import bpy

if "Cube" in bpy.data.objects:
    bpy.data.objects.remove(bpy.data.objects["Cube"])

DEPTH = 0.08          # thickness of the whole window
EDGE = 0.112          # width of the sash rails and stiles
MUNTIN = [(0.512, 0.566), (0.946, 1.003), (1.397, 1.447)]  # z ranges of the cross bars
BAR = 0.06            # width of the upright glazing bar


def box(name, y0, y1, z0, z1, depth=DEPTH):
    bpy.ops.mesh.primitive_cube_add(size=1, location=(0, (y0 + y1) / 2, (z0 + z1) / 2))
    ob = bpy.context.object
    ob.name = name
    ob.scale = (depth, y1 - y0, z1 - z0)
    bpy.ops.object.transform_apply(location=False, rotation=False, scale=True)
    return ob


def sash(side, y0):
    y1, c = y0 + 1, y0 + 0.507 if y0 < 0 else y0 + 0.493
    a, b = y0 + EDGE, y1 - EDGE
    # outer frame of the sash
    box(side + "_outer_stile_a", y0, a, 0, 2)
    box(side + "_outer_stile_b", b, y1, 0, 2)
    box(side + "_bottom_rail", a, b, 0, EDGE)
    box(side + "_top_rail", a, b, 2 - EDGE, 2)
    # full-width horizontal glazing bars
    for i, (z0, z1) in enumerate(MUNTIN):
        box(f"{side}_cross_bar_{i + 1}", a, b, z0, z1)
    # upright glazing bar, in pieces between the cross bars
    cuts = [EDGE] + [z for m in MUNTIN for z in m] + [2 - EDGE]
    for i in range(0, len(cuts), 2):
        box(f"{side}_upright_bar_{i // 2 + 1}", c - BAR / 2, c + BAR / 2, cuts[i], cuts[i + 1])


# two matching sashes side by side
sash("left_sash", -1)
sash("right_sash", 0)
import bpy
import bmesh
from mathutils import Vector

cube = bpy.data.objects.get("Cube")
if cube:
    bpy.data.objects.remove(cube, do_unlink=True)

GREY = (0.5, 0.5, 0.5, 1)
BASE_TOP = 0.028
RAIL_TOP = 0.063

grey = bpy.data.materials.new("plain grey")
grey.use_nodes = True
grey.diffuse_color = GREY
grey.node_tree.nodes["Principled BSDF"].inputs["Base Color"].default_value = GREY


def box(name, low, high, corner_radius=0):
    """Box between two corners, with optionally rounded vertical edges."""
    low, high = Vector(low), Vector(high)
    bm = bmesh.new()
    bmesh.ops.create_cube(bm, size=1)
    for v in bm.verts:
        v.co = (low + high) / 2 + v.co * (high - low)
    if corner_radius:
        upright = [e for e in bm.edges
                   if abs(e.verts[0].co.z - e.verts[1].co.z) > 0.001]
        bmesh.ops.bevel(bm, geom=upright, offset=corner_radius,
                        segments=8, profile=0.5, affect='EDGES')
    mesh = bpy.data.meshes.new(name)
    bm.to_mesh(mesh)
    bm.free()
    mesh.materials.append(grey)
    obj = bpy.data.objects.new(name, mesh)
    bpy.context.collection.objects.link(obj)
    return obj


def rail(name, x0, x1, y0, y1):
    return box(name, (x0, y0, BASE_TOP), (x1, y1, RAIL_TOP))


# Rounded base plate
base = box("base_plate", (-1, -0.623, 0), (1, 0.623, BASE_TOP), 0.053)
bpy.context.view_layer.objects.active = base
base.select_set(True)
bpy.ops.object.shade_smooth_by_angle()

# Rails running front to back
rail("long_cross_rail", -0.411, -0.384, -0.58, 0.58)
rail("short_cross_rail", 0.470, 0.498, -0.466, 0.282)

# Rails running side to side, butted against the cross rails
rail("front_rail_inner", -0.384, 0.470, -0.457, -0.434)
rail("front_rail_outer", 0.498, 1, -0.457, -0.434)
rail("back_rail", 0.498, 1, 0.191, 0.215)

§ **Task statement**
The answer is the run of lines above from the line containing "import bmesh" through the line containing "grey.use_nodes = True", copied exactly and alone.

§ **Task response**
import bmesh
from mathutils import Vector

cube = bpy.data.objects.get("Cube")
if cube:
    bpy.data.objects.remove(cube, do_unlink=True)

GREY = (0.5, 0.5, 0.5, 1)
BASE_TOP = 0.028
RAIL_TOP = 0.063

grey = bpy.data.materials.new("plain grey")
grey.use_nodes = True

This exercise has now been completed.